In early 2006, PDtrials began pilot projects in five areas around the country (Boston, Chicago, the Baltimore/Washington, DC area, San Francisco and New York City). These pilot projects will implement collaborative partnerships with local communities to further increase awareness about clinical research. They will test alternative approaches to the dissemination of information among people with Parkinson's and professionals. To date, meetings in the Chicago area have resulted in the decision to hire a part-time education manager who will focus on increasing physician awareness about clinical trials. In Boston, PDtrials will partner with the Center for Information and Study on Clinical Research Participation (CISCRP) to create a special educational track for the Parkinson's community revolving around CISCRP's Clinical Trial Awareness Day. Stay tuned for information on these initiatives!

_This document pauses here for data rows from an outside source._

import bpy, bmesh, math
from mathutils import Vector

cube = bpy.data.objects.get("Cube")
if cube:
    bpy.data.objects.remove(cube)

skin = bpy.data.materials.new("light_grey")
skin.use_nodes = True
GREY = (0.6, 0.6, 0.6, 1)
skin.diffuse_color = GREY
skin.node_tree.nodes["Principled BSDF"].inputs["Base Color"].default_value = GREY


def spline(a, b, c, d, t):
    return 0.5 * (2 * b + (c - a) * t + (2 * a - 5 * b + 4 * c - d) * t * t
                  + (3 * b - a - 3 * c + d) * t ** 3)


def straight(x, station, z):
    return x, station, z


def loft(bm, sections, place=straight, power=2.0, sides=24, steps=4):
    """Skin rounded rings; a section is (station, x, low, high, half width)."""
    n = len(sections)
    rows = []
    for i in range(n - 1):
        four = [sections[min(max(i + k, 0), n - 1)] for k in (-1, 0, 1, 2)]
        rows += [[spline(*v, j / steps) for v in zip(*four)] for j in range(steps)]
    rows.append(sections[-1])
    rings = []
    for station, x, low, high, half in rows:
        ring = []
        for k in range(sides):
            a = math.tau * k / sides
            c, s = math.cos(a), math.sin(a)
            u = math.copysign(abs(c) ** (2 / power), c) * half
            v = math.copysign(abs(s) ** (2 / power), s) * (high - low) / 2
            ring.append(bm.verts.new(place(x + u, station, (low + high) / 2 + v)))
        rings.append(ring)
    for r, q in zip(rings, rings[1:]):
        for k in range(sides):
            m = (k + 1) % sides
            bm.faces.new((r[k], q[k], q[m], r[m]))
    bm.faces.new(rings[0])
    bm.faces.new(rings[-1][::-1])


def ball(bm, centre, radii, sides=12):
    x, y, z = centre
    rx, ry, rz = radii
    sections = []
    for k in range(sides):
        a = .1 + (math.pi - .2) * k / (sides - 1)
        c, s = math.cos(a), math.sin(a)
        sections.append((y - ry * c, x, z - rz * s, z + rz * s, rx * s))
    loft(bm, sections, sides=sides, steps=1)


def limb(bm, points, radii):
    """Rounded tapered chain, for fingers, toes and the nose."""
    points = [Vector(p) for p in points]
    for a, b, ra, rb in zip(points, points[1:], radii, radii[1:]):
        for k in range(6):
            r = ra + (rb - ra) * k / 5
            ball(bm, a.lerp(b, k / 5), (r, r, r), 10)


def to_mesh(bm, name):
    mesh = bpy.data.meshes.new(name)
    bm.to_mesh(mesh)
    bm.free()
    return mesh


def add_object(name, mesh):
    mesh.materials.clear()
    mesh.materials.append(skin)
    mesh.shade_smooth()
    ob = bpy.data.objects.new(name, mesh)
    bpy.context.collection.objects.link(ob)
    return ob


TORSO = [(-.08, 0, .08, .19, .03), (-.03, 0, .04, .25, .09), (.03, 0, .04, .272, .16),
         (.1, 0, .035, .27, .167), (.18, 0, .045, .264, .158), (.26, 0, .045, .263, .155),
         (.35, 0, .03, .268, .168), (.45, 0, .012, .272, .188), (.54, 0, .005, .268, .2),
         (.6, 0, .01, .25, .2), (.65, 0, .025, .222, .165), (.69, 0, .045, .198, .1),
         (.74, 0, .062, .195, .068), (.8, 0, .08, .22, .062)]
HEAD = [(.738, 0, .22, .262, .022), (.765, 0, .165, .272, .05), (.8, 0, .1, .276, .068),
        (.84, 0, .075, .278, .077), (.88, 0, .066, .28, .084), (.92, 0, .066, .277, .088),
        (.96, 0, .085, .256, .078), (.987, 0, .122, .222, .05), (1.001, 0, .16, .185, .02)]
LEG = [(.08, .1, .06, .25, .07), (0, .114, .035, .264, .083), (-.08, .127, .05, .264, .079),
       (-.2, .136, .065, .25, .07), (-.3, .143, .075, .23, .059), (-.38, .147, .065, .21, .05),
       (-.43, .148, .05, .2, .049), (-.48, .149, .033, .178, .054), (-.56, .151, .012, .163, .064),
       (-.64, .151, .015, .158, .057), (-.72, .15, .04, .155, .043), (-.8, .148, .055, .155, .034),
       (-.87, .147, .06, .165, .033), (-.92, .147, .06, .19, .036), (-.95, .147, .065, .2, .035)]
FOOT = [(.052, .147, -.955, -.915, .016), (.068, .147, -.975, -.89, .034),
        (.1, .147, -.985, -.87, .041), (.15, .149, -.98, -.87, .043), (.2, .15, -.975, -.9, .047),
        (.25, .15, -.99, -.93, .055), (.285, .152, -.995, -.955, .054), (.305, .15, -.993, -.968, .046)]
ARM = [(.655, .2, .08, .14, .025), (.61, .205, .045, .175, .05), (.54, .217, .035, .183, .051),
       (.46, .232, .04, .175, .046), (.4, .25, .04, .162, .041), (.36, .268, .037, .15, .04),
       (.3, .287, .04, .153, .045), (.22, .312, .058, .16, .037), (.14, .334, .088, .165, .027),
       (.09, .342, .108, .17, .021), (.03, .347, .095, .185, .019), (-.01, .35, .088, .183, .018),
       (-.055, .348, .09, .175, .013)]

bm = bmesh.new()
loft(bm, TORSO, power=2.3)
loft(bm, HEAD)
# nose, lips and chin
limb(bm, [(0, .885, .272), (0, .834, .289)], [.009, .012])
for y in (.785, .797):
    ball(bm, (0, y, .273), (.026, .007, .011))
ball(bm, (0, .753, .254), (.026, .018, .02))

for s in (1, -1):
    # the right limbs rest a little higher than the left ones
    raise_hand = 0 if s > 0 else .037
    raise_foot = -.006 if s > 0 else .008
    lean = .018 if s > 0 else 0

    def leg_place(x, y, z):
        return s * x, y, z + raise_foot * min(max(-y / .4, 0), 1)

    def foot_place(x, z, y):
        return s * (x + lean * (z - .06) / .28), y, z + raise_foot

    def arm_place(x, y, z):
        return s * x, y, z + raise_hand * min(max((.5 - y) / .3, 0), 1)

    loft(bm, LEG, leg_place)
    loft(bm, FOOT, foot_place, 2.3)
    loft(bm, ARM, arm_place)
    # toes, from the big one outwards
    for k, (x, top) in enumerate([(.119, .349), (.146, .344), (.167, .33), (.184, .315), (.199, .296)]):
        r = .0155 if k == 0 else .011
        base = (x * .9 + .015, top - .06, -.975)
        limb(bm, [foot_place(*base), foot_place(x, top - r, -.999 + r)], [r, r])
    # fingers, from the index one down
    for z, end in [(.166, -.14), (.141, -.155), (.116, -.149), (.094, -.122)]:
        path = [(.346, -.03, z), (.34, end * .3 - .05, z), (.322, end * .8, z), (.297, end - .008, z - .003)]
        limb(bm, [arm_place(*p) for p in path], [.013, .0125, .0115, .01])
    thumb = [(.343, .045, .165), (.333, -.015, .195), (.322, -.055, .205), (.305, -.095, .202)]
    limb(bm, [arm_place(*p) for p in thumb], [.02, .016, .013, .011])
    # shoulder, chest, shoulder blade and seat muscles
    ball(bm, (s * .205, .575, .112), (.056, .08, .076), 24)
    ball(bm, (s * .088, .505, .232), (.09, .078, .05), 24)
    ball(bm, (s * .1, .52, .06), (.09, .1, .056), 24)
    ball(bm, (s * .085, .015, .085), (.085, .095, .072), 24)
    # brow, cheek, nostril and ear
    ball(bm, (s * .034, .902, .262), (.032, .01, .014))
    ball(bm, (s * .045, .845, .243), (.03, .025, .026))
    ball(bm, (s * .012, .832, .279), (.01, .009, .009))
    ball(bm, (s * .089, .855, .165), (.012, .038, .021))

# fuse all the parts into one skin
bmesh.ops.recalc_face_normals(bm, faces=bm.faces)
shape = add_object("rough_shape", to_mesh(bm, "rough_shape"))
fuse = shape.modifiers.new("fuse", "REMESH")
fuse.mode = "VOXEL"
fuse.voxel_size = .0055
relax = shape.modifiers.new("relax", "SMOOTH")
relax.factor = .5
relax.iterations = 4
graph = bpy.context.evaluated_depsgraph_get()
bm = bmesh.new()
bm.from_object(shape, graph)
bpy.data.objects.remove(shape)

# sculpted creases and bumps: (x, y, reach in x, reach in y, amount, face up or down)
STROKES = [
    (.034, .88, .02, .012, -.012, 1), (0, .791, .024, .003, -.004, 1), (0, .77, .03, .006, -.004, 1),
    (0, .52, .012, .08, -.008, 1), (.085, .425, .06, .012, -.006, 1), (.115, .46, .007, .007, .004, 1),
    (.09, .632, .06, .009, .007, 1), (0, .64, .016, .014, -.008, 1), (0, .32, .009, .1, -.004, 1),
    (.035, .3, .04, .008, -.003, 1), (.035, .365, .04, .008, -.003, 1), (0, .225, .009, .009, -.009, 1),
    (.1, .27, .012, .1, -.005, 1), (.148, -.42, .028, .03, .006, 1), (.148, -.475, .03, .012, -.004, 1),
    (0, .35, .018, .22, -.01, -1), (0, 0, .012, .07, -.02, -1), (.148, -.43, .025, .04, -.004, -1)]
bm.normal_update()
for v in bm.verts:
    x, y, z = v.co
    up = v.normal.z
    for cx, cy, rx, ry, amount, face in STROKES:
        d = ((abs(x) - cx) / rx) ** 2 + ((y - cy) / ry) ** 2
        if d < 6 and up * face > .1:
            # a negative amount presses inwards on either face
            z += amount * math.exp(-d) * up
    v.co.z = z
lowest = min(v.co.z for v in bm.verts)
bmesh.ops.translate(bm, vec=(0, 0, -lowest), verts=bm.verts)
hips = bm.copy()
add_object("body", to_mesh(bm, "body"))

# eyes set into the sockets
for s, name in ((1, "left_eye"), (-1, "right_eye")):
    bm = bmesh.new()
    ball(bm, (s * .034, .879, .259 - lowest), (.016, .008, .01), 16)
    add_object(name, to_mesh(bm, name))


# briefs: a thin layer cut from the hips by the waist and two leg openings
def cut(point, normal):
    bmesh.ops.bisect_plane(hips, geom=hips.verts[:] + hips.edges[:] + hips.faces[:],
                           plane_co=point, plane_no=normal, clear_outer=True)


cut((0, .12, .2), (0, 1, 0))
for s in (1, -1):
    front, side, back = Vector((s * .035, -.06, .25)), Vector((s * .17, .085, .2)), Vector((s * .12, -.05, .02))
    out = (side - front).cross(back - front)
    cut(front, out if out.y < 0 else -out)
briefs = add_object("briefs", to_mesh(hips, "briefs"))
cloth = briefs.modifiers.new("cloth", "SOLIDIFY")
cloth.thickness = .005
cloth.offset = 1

PDF's own initiatives

In addition to the work being done through the PDtrials coalition, PDF is taking steps to improve the way that Parkinson's clinical research is conducted. One project will promote dialog among people with Parkinson's, researchers, trial sponsors, government and clinicians through an issues-summit series where we will explore the development of a more patient-centered clinical research model. These discussions will examine the rights and responsibilities of everyone who has a stake in clinical research and explore the creation of a Research Participants' Bill of Rights. Another goal of this program is to encourage greater clinical trial participation among those who are traditionally under-represented in research, such as women and people of color, by funding programs like "POEMS," a research initiative that looks at ways to increase female participation in clinical trials.

PDF also provides funding to the Parkinson Study Group (PSG), a non-profit, cooperative group of Parkinson's disease experts from medical centers in the United States and Canada who are dedicated to improving treatment for people with Parkinson's disease. The grant will help improve PSG's research databases and support the long-term follow-up of research participants.

PDF recognizes the need to think creatively and work collaboratively with all stakeholders in the Parkinson's community. We are encouraged by the success of PDtrials and believe in the power of this inter-organizational program to accelerate treatments and to bring us closer to our ultimate goal of finding a cure for Parkinson's disease.

Veronica Todaro is Director of the PDtrials campaign. This initiative is led by PDF in collaboration with the American Parkinson Disease Association, The Michael J. Fox Foundation for Parkinson's Research, the National Parkinson Foundation, the Parkinson's Action Network, The Parkinson Alliance and WE MOVE. The campaign is advised by the National Institute of Neurological Disorders and Stroke (National Institutes of Health), the Parkinson Study Group, the Parkinson Pipeline Project and the Parkinson's Institute.

*Harris Interactive® survey, June 2005, commissioned by The Michael J. Fox Foundation for Parkinson's Research on behalf of the PDtrials campaign.